"Bye, Quill, I'm off to the post office!" I sang out, heading for the garage.
"Okay. Don't pick up my letters--I'll do that after I finish my house," my younger sister Quill responded absently, artistically adorning her new dwelling with a few new rooms.
I backed my "motorcycle" out of the garage, pulling carefully out onto the road and deciding to take the scenic route to the post office. As I rounded the corner, I almost crashed into my brother in his "car", who was going the other way.
"I think our road is too small," Nemesis complained; the understatement of the century, as I had seen spaghetti noodles that were wider than the road we had built. I shrugged and pulled off the road.

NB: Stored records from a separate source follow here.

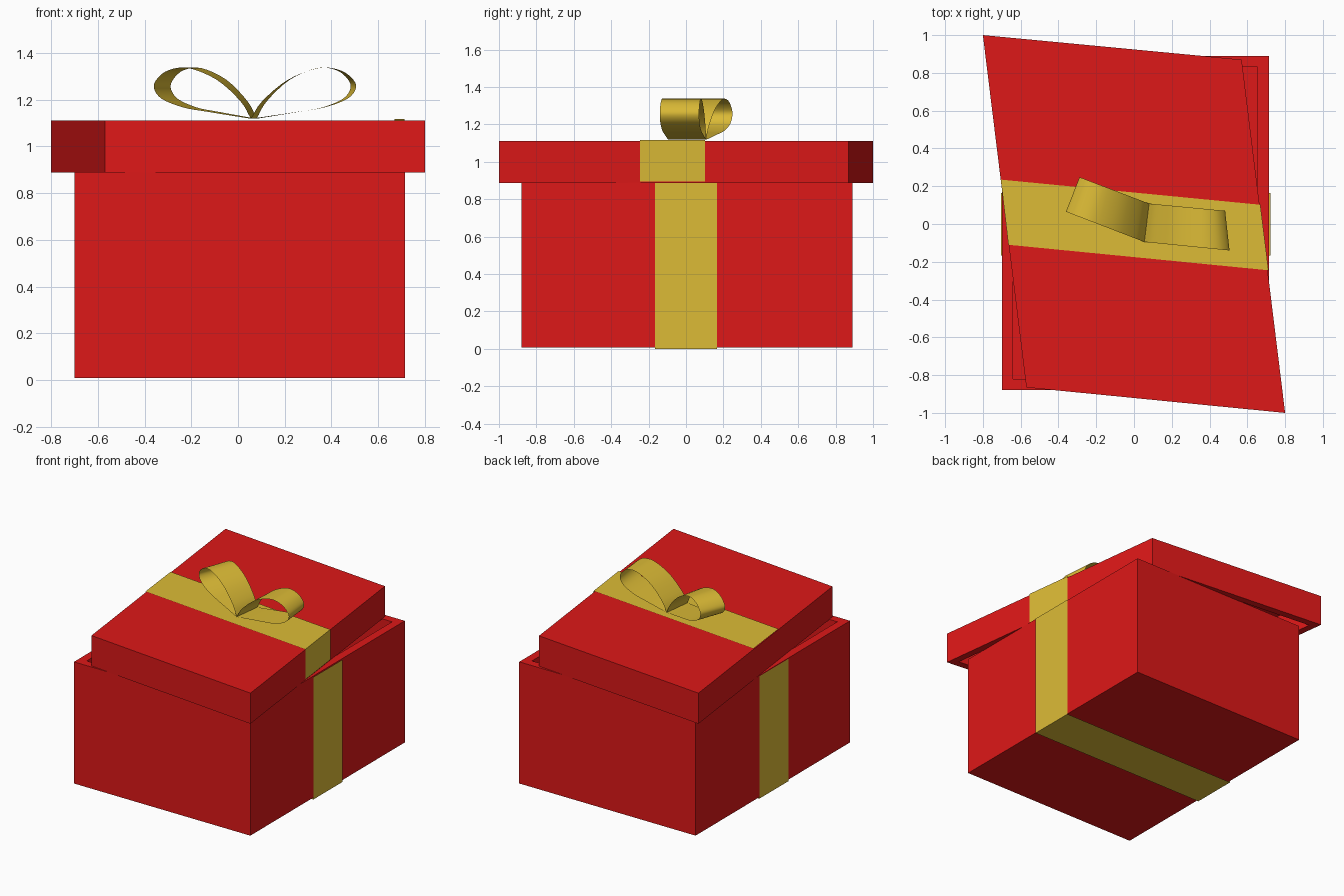
import bpy, bmesh
from mathutils import Vector
from math import cos, sin, radians

if "Cube" in bpy.data.objects:
    bpy.data.objects.remove(bpy.data.objects["Cube"])


def material(name, color):
    m = bpy.data.materials.new(name)
    m.diffuse_color = color
    m.use_nodes = True
    m.node_tree.nodes["Principled BSDF"].inputs["Base Color"].default_value = m.diffuse_color
    return m


RED = material("red_card", (0.73, 0.009, 0.009, 1))
GOLD = material("gold_ribbon", (0.72, 0.50, 0.037, 1))


def finish(name, bm, mat):
    bmesh.ops.recalc_face_normals(bm, faces=bm.faces)
    me = bpy.data.meshes.new(name)
    bm.to_mesh(me)
    bm.free()
    me.materials.append(mat)
    ob = bpy.data.objects.new(name, me)
    bpy.context.collection.objects.link(ob)
    return ob


def inset(pts, wall):
    """Move every side of a four-cornered outline inwards."""
    out = []
    for i, p in enumerate(pts):
        p = Vector(p)
        a = (Vector(pts[i - 1]) - p).normalized()
        b = (Vector(pts[(i + 1) % 4]) - p).normalized()
        out.append(tuple(p + (a + b) * wall / abs(a.cross(b))))
    return out


def tray(name, outline, wall, z_closed, z_open, z_floor):
    """Hollow box with one open side."""
    inner = inset(outline, wall)
    bm = bmesh.new()
    rings = [(outline, z_closed), (outline, z_open), (inner, z_open), (inner, z_floor)]
    rows = [[bm.verts.new((x, y, z)) for x, y in pts] for pts, z in rings]
    for a, b in zip(rows, rows[1:]):
        for i in range(4):
            j = (i + 1) % 4
            bm.faces.new((a[i], a[j], b[j], b[i]))
    bm.faces.new(rows[0])
    bm.faces.new(rows[-1])
    return finish(name, bm, RED)


def ribbon(name, front, back):
    """Thin sheet between two matching edge paths."""
    bm = bmesh.new()
    f = [bm.verts.new(p) for p in front]
    b = [bm.verts.new(p) for p in back]
    for i in range(len(f) - 1):
        bm.faces.new((f[i], f[i + 1], b[i + 1], b[i]))
    # paths run left to right; face the sheet away from the box
    ob = finish(name, bm, GOLD)
    return ob


def flip_if(ob, index, direction):
    """Make the chosen face look along the given direction."""
    if ob.data.polygons[index].normal.dot(Vector(direction)) < 0:
        ob.data.flip_normals()


# Open box and the twisted, hollow lid
box = [(-0.70, -0.88), (0.715, -0.88), (0.715, 0.89), (-0.70, 0.89)]
tray("box", box, 0.06, 0.008, 0.89, 0.05)
lid = [(-0.57, -0.865), (0.80, -1.0), (0.57, 0.87), (-0.80, 1.0)]
tray("lid", lid, 0.05, 1.11, 0.888, 1.07)

# Ribbon running under the box and up both sides
path = [(-0.704, 0.887), (-0.704, 0), (0.722, 0), (0.722, 0.887)]
under = ribbon("box_ribbon", [(x, -0.167, z) for x, z in path],
               [(x, 0.165, z) for x, z in path])
flip_if(under, 1, (0, 0, -1))

# Ribbon across the lid, folded down its right side
over = ribbon("lid_ribbon",
              [(-0.665, -0.11, 1.116), (0.712, -0.245, 1.116), (0.712, -0.245, 0.896)],
              [(-0.705, 0.235, 1.116), (0.669, 0.102, 1.116), (0.669, 0.102, 0.896)])
flip_if(over, 0, (0, 0, 1))

# Bow: one teardrop profile swept sideways, used for both loops
LOOP = [(0, 1.118), (0.045, 1.192), (0.15, 1.285), (0.275, 1.335), (0.36, 1.326),
        (0.41, 1.29), (0.425, 1.25), (0.39, 1.203), (0.295, 1.166), (0.185, 1.147), (0, 1.118)]


def smooth_path(pts, steps=4):
    """Catmull-Rom points through the profile."""
    v = [Vector(p) for p in pts]
    v = [2 * v[0] - v[1]] + v + [2 * v[-1] - v[-2]]
    out = []
    for a, b, c, d in zip(v, v[1:], v[2:], v[3:]):
        for k in range(steps):
            t = k / steps
            out.append(0.5 * (2 * b + (c - a) * t + (2 * a - 5 * b + 4 * c - d) * t * t
                              + (3 * b - a - 3 * c + d) * t ** 3))
    return out + [v[-2]]


# Both loops start from this shared knot edge (top view: front, back)
KNOT = (Vector((0.055, -0.095)), Vector((0.08, 0.108)))


def bow_loop(name, tip_front, tip_back):
    edges = []
    for knot, tip in zip(KNOT, (tip_front, tip_back)):
        edge = []
        for u, z in smooth_path(LOOP):
            xy = knot.lerp(Vector(tip), u / 0.425)
            edge.append((xy.x, xy.y, z))
        edges.append(edge)
    ob = ribbon(name, *edges)
    flip_if(ob, 8, (0, 0, 1))
    bpy.ops.object.select_all(action='DESELECT')
    ob.select_set(True)
    bpy.context.view_layer.objects.active = ob
    bpy.ops.object.shade_smooth_by_angle(angle=radians(40))


bow_loop("bow_loop_right", (0.505, -0.14), (0.482, 0.07))
bow_loop("bow_loop_left", (-0.36, 0.065), (-0.288, 0.248))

"It's okay," I reassured Nemesis, pulling a piece of chalk out of my pocket. "I'll make a new one. It will be a shortcut!"
This was one of our favorite summer pastimes; wasting gargantuan amounts of chalk on our blessedly large driveway, turning it into a maze of crooked roads and flat mansions and garnishing it with all the neccessities of a small town, drawing them in as we realized we needed them. As Mom refused us the keys to the car, we made do with bicycles (motorcycles) and tricycles (cars). Having yet to reach the double-digits of life, it would have required all four of us to operate the steering wheel, pedals, and horn of a regular vehicle; and since we were never able to accomplish anything as a team without a few minutes of debate before, during, and after an event, Mom and the law get great credit for foresight.
A few minutes of listening to us, I would imagine, would have left onlookers in a state of helpless laughter.
"We need to go to the store!"
"Wait, do we have a store?"
*One rapid chalk drawing later* "We do now!"
"Are there graham crackers?"
"Not yet. Quill, can you ask Mom if we can have a snack?"
"As soon as I finish mailing these letters. Where's the post office?"
"I don't know..." *draws quickly* "Here's one."
"Radar, you have mail!"
*CRASH* "Radar, drive on the other side!"
"There isn't another side! We need to make bigger roads."
"Pull over, I need to pass."
"I found the other post office! It had all the other letters under this rock."
"I'll draw a new road--one second."
"Mom said we could have the crackers!!"
"DIBS ON THE GROCERY STORE!!!"
Three vehicles attempting to enter the parking lot to the grocery store through an exit the width of a needle always made a resounding crash.
The youngest of my siblings, Quill, was the luckiest of us all; she was the perfect size to drive the small "Cozy Coop," a small plastic car that my height had long since rendered unavailable to me. Nemesis could usually fit if he left the side door open or stuck his head out the window. I couldn't fit well at all; besides that, Mom had requested that I ask her permission to use it after I had dragged into our plastic swimming pool in an attempt to make a boat. I didn't understand the principles of buoyancy, but the car made it readily apparent after I climbed on the roof. It flipped over violently, flinging me off, and sank. I thought that was incredibly fun, so I kept refloating and flipping it until Mom came to the rescue. Hence the new rule.
I've realized, after all these years, that amidst the furious construction and impact-heavy driving, name-calling and racing, we forgot to add something very important to our two-dimensional town.
We forgot to add a hospital!
"Mom, do we have any more Band-Aids?"